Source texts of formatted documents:
__________

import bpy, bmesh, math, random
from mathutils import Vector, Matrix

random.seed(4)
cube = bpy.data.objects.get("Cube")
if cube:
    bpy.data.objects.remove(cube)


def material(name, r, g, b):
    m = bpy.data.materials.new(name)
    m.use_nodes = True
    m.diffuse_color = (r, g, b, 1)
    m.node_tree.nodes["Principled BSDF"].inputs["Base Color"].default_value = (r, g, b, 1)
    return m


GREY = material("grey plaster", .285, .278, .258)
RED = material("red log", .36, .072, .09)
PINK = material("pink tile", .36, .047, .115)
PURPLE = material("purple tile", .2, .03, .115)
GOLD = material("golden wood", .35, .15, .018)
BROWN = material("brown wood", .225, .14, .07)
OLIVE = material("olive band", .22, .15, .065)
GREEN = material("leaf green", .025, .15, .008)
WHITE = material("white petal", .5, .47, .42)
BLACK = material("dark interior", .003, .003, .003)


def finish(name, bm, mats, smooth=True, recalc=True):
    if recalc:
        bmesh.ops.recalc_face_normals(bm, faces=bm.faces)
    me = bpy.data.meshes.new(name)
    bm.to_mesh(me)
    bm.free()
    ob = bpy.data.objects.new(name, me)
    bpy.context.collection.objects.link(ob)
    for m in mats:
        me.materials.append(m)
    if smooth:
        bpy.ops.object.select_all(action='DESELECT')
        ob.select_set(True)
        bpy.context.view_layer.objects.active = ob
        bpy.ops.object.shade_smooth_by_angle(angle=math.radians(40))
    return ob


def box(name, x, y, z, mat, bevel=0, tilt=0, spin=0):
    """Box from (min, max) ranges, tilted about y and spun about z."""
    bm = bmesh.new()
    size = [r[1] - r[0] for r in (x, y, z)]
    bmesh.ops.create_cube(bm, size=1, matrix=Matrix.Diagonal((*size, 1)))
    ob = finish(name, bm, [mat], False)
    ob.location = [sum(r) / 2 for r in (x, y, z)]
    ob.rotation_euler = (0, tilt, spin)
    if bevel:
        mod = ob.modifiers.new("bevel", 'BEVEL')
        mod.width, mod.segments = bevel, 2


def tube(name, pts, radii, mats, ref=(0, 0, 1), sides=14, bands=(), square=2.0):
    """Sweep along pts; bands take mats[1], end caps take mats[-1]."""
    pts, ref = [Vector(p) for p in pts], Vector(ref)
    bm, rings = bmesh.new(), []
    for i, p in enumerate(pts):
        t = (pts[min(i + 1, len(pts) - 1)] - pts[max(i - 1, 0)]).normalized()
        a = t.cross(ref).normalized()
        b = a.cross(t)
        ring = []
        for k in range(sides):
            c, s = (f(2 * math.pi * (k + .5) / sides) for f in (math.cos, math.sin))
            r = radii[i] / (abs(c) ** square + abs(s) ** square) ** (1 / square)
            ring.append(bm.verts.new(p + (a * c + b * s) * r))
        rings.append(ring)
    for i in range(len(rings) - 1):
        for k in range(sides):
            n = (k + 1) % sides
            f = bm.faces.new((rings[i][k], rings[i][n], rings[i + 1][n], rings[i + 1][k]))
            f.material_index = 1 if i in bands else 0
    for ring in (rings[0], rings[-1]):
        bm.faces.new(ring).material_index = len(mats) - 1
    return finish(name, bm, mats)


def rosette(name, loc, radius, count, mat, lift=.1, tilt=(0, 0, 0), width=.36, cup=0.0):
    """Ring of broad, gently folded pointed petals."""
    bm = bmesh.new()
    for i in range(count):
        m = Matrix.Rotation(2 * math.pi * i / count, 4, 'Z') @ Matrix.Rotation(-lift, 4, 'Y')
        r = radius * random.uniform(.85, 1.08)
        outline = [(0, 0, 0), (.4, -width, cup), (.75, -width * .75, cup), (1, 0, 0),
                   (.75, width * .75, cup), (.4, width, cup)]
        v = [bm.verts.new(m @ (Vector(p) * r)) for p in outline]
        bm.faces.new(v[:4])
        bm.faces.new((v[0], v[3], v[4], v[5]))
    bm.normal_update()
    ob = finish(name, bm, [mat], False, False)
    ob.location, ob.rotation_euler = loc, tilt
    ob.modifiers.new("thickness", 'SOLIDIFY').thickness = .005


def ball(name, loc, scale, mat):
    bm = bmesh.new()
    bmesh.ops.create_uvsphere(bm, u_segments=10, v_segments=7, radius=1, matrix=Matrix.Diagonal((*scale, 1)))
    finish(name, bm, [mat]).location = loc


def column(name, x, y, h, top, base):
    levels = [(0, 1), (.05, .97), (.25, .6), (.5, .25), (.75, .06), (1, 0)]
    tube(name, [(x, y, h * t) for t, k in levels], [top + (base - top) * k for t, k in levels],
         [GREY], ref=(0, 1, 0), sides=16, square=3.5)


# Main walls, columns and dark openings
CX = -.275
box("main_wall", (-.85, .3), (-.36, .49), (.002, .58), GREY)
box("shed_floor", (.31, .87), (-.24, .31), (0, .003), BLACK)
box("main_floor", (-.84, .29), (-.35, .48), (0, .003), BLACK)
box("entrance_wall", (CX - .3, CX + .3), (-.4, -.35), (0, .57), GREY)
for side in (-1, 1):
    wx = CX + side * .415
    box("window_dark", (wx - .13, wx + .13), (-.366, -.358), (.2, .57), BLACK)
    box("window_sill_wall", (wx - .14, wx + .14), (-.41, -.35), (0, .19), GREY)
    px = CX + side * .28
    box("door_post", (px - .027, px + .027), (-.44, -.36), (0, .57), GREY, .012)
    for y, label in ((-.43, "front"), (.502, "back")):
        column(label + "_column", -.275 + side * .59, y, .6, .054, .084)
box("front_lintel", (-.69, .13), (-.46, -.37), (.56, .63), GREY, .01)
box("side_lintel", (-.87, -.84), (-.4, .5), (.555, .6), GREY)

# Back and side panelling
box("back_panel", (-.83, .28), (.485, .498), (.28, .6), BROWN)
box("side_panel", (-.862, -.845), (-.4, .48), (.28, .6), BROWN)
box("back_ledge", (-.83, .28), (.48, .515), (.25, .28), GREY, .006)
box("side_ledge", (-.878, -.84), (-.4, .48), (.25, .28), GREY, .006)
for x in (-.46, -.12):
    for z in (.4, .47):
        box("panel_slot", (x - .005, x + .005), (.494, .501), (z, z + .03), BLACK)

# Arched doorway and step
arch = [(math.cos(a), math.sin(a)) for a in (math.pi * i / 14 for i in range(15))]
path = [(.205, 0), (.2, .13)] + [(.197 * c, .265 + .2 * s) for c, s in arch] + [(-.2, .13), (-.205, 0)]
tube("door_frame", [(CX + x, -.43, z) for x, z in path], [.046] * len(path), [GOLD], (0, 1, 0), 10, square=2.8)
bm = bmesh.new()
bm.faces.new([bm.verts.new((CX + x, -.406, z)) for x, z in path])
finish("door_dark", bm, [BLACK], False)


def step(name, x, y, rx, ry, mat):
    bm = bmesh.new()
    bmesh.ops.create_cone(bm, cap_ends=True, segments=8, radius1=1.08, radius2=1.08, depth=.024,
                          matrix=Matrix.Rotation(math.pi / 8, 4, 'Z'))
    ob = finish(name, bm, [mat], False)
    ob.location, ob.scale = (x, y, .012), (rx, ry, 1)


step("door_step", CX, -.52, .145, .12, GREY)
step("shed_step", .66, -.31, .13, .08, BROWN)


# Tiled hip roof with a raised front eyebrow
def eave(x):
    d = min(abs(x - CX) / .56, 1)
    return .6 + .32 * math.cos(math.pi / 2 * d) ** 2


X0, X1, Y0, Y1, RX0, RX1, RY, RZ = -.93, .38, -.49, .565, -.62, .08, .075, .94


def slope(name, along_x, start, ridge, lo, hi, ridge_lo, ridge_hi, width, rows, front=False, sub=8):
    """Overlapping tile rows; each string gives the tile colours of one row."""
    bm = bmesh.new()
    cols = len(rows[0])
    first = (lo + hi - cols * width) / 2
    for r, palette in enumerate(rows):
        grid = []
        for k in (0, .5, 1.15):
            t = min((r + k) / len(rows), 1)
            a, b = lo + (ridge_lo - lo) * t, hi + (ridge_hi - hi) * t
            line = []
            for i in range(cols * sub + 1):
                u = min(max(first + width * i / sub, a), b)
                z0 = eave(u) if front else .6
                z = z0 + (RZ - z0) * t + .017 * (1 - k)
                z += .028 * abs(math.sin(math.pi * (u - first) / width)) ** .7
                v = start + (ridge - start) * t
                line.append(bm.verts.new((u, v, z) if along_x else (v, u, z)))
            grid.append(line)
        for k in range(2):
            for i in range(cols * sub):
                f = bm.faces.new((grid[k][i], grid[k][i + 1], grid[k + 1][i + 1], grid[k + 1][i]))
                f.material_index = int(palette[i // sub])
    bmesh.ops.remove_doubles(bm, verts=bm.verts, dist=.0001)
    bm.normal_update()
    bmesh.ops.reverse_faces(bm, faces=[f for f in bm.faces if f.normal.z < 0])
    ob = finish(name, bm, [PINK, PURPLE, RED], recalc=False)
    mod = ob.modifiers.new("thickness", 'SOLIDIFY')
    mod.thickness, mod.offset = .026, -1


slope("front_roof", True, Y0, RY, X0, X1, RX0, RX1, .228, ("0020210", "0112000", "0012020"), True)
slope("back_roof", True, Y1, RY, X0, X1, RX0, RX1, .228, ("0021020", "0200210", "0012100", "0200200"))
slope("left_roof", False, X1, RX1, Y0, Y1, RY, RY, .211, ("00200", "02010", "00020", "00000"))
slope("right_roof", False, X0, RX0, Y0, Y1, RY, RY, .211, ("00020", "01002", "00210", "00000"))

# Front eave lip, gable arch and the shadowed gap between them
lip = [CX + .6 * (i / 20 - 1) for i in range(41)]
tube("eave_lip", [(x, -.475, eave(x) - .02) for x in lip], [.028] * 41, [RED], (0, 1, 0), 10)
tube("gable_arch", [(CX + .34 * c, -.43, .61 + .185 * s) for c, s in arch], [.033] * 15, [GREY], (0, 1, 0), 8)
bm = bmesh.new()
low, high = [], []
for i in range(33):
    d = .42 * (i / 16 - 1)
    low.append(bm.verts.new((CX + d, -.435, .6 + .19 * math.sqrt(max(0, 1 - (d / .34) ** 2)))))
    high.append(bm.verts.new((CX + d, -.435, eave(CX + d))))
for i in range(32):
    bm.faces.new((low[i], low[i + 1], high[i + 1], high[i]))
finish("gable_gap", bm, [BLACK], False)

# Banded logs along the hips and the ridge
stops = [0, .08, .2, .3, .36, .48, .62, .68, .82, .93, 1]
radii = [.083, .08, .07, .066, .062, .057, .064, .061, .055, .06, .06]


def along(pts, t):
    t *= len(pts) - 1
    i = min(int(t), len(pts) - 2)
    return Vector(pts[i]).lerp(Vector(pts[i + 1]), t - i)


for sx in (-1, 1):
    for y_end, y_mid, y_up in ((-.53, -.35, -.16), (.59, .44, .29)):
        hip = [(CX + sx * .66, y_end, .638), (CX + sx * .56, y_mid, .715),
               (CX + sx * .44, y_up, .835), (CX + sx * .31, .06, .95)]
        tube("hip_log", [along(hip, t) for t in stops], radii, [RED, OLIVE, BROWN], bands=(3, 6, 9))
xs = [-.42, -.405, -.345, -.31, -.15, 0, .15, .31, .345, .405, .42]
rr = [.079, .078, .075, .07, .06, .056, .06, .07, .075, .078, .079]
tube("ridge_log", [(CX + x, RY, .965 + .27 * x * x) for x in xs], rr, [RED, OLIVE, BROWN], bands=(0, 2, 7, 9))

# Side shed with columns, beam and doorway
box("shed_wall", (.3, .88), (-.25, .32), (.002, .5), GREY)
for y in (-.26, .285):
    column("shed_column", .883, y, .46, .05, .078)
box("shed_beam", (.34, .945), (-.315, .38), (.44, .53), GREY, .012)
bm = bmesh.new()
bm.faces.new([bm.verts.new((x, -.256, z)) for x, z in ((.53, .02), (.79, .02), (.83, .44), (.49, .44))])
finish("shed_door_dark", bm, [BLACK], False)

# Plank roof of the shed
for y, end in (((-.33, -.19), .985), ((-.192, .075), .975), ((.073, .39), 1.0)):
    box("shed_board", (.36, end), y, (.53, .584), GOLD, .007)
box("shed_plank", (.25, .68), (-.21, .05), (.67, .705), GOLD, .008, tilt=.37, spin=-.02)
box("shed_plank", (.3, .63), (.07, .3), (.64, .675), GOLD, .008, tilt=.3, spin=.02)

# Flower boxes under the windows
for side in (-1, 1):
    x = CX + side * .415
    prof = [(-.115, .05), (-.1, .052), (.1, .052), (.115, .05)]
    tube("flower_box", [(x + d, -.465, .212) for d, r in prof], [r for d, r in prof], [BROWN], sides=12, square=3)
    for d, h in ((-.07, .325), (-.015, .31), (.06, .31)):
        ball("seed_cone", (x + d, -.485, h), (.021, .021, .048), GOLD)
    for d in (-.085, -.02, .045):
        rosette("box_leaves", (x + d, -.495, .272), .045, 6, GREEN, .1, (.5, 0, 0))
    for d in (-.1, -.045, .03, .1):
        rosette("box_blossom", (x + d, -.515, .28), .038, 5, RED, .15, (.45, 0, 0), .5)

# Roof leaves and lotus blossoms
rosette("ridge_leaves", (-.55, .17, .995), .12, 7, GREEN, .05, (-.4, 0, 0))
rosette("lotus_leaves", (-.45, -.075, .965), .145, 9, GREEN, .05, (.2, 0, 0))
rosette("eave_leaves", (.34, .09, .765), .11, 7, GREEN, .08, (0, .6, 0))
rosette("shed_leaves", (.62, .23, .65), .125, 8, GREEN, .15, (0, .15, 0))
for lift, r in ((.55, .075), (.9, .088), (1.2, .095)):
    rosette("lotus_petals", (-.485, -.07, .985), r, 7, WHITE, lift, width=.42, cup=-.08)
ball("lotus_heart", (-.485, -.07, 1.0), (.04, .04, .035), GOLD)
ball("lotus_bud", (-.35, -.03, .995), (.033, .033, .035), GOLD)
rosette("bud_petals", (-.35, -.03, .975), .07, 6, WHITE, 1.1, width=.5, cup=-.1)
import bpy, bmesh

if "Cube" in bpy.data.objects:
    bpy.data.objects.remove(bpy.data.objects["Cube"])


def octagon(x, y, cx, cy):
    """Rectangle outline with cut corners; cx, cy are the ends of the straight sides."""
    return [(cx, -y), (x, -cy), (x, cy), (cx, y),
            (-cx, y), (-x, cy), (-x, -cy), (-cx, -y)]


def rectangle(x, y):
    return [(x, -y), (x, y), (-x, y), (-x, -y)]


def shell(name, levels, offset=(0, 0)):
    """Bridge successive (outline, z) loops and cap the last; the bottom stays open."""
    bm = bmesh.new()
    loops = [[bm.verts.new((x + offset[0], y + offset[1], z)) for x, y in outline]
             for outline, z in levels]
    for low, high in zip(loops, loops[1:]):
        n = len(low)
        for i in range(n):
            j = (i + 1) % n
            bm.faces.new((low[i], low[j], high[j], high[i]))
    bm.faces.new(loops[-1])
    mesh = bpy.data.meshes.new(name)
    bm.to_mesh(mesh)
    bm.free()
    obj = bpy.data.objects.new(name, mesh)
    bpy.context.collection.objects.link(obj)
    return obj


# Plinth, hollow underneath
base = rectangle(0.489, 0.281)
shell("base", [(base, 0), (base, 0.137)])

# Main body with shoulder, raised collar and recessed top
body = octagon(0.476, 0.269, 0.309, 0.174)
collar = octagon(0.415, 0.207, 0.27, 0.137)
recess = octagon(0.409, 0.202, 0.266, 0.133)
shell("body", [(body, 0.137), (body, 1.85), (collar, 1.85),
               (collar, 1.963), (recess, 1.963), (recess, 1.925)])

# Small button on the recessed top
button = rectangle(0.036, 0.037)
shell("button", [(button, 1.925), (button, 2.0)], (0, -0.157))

__________

* [What the exercise asks]
Among the lines above, show every one that contains the string "faces".

* [Your solution]
        bmesh.ops.recalc_face_normals(bm, faces=bm.faces)
            f = bm.faces.new((rings[i][k], rings[i][n], rings[i + 1][n], rings[i + 1][k]))
        bm.faces.new(ring).material_index = len(mats) - 1
        bm.faces.new(v[:4])
        bm.faces.new((v[0], v[3], v[4], v[5]))
bm.faces.new([bm.verts.new((CX + x, -.406, z)) for x, z in path])
                f = bm.faces.new((grid[k][i], grid[k][i + 1], grid[k + 1][i + 1], grid[k + 1][i]))
    bmesh.ops.reverse_faces(bm, faces=[f for f in bm.faces if f.normal.z < 0])
    bm.faces.new((low[i], low[i + 1], high[i + 1], high[i]))
bm.faces.new([bm.verts.new((x, -.256, z)) for x, z in ((.53, .02), (.79, .02), (.83, .44), (.49, .44))])
            bm.faces.new((low[i], low[j], high[j], high[i]))
    bm.faces.new(loops[-1])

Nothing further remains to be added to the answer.